In the entries below, count each line where "context" appears. Give the total and nothing more.

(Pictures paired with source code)
============================================================

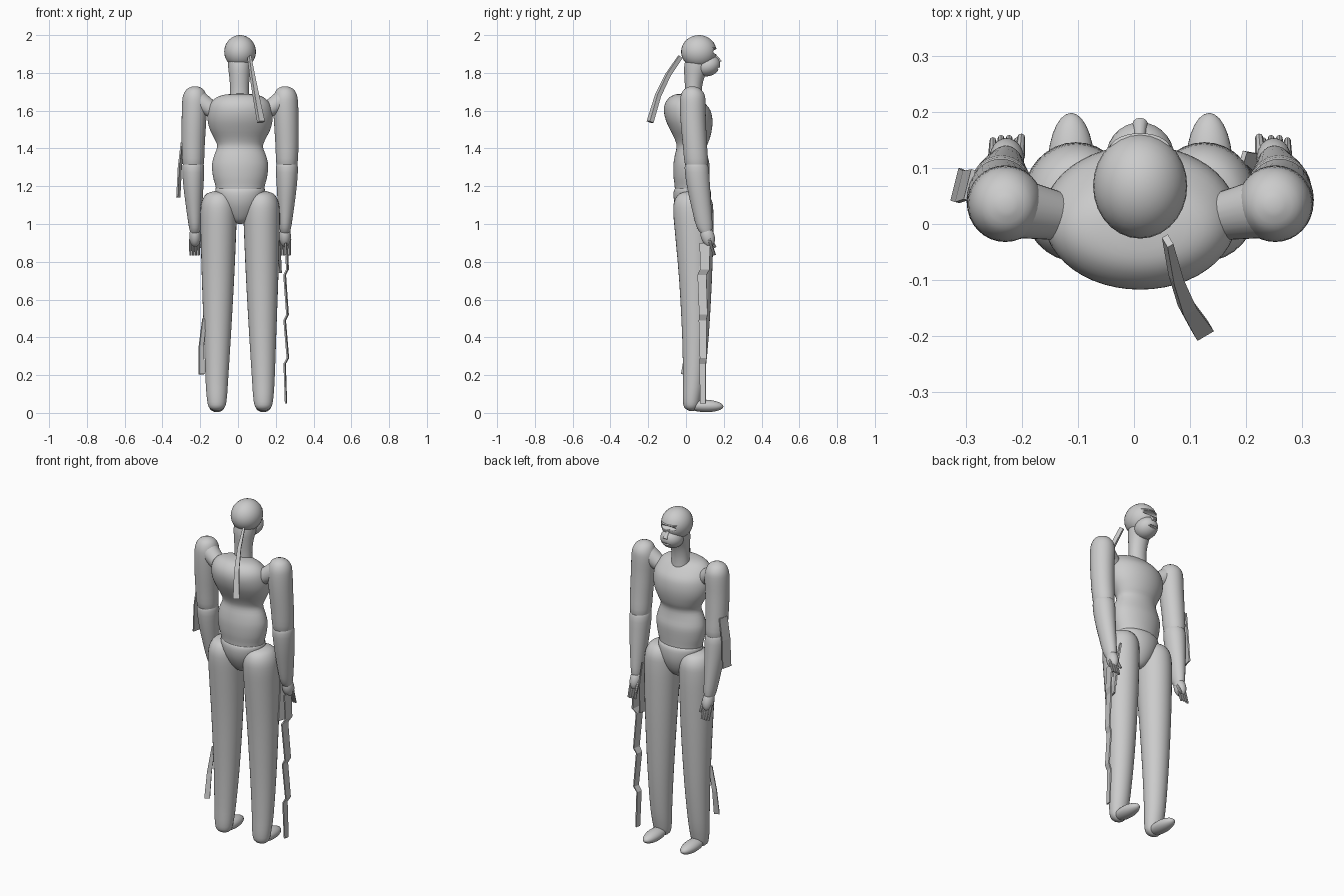
import bpy, bmesh, math
from mathutils import Vector

if "Cube" in bpy.data.objects:
    bpy.data.objects.remove(bpy.data.objects["Cube"])

CX = 0.011  # body centre line


def finish(name, bm, smooth=True):
    bmesh.ops.recalc_face_normals(bm, faces=bm.faces)
    me = bpy.data.meshes.new(name)
    bm.to_mesh(me)
    bm.free()
    ob = bpy.data.objects.new(name, me)
    bpy.context.collection.objects.link(ob)
    if smooth:
        for o in bpy.context.selected_objects:
            o.select_set(False)
        ob.select_set(True)
        bpy.context.view_layer.objects.active = ob
        bpy.ops.object.shade_smooth_by_angle(angle=math.radians(40))
    return ob


def loft(name, rings, sides=32, steps=3):
    """Smooth loft through horizontal rings (x centre, y back, y front, half width, z)."""
    r = [Vector(a) for a in rings]
    out = []
    for i in range(len(r) - 1):
        a, b, c, d = r[max(i - 1, 0)], r[i], r[i + 1], r[min(i + 2, len(r) - 1)]
        for k in range(steps):
            t = k / steps
            out.append(0.5 * (2 * b + (c - a) * t + (2 * a - 5 * b + 4 * c - d) * t * t
                              + (3 * b - a - 3 * c + d) * t ** 3))
    out.append(r[-1])
    bm = bmesh.new()
    loops = []
    for x, y0, y1, w, z in out:
        loops.append([bm.verts.new((x + w * math.cos(u), (y0 + y1) / 2 + (y1 - y0) / 2 * math.sin(u), z))
                      for u in (2 * math.pi * j / sides for j in range(sides))])
    for p, q in zip(loops, loops[1:]):
        for j in range(sides):
            n = (j + 1) % sides
            bm.faces.new((p[j], p[n], q[n], q[j]))
    bm.faces.new(loops[0])
    bm.faces.new(loops[-1])
    return finish(name, bm)


def ball(name, loc, size, tilt=0):
    bm = bmesh.new()
    bmesh.ops.create_uvsphere(bm, u_segments=28, v_segments=16, radius=1)
    bmesh.ops.scale(bm, vec=size, verts=bm.verts)
    ob = finish(name, bm)
    ob.location, ob.rotation_euler = loc, (tilt, 0, 0)
    return ob


def rod(name, a, b, r1, r2, sides=12):
    a, b = Vector(a), Vector(b)
    bm = bmesh.new()
    bmesh.ops.create_cone(bm, cap_ends=True, segments=sides, radius1=r1, radius2=r2, depth=(b - a).length)
    ob = finish(name, bm)
    ob.location = (a + b) / 2
    ob.rotation_mode = 'QUATERNION'
    ob.rotation_quaternion = (b - a).to_track_quat('Z', 'Y')
    return ob


def strap(name, pts, across, w0, w1, thick=0.008):
    """Flat faceted ribbon along pts, wide in direction across."""
    across = Vector(across).normalized()
    bm = bmesh.new()
    loops = []
    for i, p in enumerate(pts):
        p = Vector(p)
        d = Vector(pts[min(i + 1, len(pts) - 1)]) - Vector(pts[max(i - 1, 0)])
        n = d.cross(across).normalized() * thick / 2
        a = across * (w0 + (w1 - w0) * i / (len(pts) - 1)) / 2
        loops.append([bm.verts.new(p + v) for v in (a + n, a - n, -a - n, -a + n)])
    for p, q in zip(loops, loops[1:]):
        for j in range(4):
            bm.faces.new((p[j], p[j - 3], q[j - 3], q[j]))
    bm.faces.new(loops[0])
    bm.faces.new(loops[-1])
    return finish(name, bm, False)


# torso: hips, belly, waist, chest
loft("hips", [(CX, y0, y1, w, z) for y0, y1, w, z in [
    (.03, .06, .01, 1.0), (-.005, .085, .045, 1.015), (-.035, .112, .085, 1.055), (-.06, .13, .115, 1.11),
    (-.066, .132, .13, 1.165), (-.05, .12, .125, 1.195), (0, .08, .08, 1.21)]], 40)
loft("torso", [(CX, y0, y1, w, z) for y0, y1, w, z in [
    (-.058, .12, .122, 1.15), (-.06, .12, .13, 1.20), (-.066, .123, .143, 1.25), (-.067, .125, .149, 1.31),
    (-.06, .115, .138, 1.36), (-.05, .11, .121, 1.41), (-.06, .125, .135, 1.45), (-.085, .137, .160, 1.50),
    (-.107, .14, .172, 1.55), (-.117, .13, .170, 1.60), (-.11, .10, .155, 1.64), (-.088, .068, .125, 1.67),
    (-.06, .035, .08, 1.685), (-.02, .0, .01, 1.69)]], 48)

# neck and head
loft("neck", [(CX - .003, y0, y1, w, z) for y0, y1, w, z in [
    (-.01, .09, .055, 1.60), (-.005, .083, .05, 1.70), (-.008, .095, .053, 1.77), (-.01, .12, .06, 1.83),
    (0, .12, .06, 1.88)]])
head = ball("head", (CX, .068, 1.912), (.084, .094, .088))
muzzle = ball("muzzle", (CX, .115, 1.838), (.062, .068, .055), .35)
# eye slot and mouth slit are cut from the face
for n, ob, loc, size in [("eye_cutter", head, (CX, .165, 1.912), (.065, .032, .014)),
                         ("mouth_cutter", muzzle, (CX, .182, 1.823), (.04, .02, .006))]:
    c = ball(n, loc, size)
    c.hide_render = True
    c.hide_set(True)
    m = ob.modifiers.new("slot", 'BOOLEAN')
    m.object, m.operation, m.solver = c, 'DIFFERENCE', 'EXACT'
rod("nose", (CX, .145, 1.90), (CX, .178, 1.855), .008, .014)
ball("brow", (CX, .132, 1.93), (.055, .03, .008))

for s, side in ((-1, "left"), (1, "right")):
    def X(d):
        return CX + s * d
    # arm
    loft("upper_arm_" + side, [(X(d), y - r, y + r, w, z) for d, y, r, w, z in [
        (.238, .033, .012, .012, 1.729), (.239, .034, .042, .042, 1.715), (.24, .036, .062, .06, 1.685),
        (.24, .036, .068, .067, 1.64), (.244, .038, .067, .065, 1.55), (.248, .047, .064, .061, 1.42),
        (.248, .055, .061, .056, 1.32), (.247, .057, .04, .04, 1.28)]])
    loft("forearm_" + side, [(X(d), y - r, y + r, w, z) for d, y, r, w, z in [
        (.248, .054, .045, .045, 1.335), (.248, .056, .063, .058, 1.30), (.247, .066, .061, .053, 1.2),
        (.243, .083, .052, .042, 1.08), (.239, .099, .041, .031, .98), (.239, .11, .02, .02, .94)]])
    rod("shoulder_link_" + side, (X(.23), .03, 1.66), (X(.125), .01, 1.59), .055, .04, 24)
    ball("palm_" + side, (X(.238), .115, .935), (.031, .036, .058), .3)
    for i in range(4):
        d = .219 + i * .0145
        rod("finger_%s_%d" % (side, i), (X(d), .122, .92), (X(d), .155 - .004 * abs(i - 1.5), .835), .0085, .006, 8)
    rod("thumb_" + side, (X(.215), .12, .94), (X(.212), .155, .875), .010, .007, 8)
    # leg and foot
    loft("leg_" + side, [(X(d), y0, y1, w, z) for d, y0, y1, w, z in [
        (.112, .02, .06, .02, 1.175), (.112, -.035, .11, .065, 1.16), (.113, -.062, .138, .089, 1.12),
        (.114, -.067, .145, .096, 1.06), (.115, -.058, .145, .094, .95), (.117, -.036, .137, .085, .70),
        (.12, -.02, .12, .071, .40), (.123, -.016, .098, .06, .18), (.123, -.017, .08, .053, .08),
        (.123, -.01, .065, .042, .03), (.123, .02, .04, .012, .01)]])
    ball("foot_" + side, (X(.123), .10, .037), (.042, .098, .033), -.03)

# loose straps
strap("head_strap", [(.06, -.03, 1.885), (.075, -.095, 1.79), (.095, -.148, 1.68), (.122, -.19, 1.54)],
      (.85, .5, 0), .012, .034, .024)
strap("arm_strap", [(-.293, .07, 1.43), (-.308, .066, 1.30), (-.316, .07, 1.14)], (.25, 1, 0), .055, .06)
strap("leg_strap", [(-.178, .025, .50), (-.195, .01, .35), (-.192, -.015, .205)], (1, .5, 0), .02, .03, .012)
strap("hip_strap", [(.195, .12, 1.05), (.215, .11, .92), (.222, .09, .74)], (.3, 1, 0), .02, .045)
strap("hand_strap", [(.255, .10, .90), (.262, .10, .76), (.247, .085, .73), (.262, .092, .52), (.247, .088, .49),
                     (.264, .092, .29), (.247, .088, .26), (.254, .09, .05)], (.15, 1, 0), .055, .03)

============================================================

— EXERCISE ANSWER —
3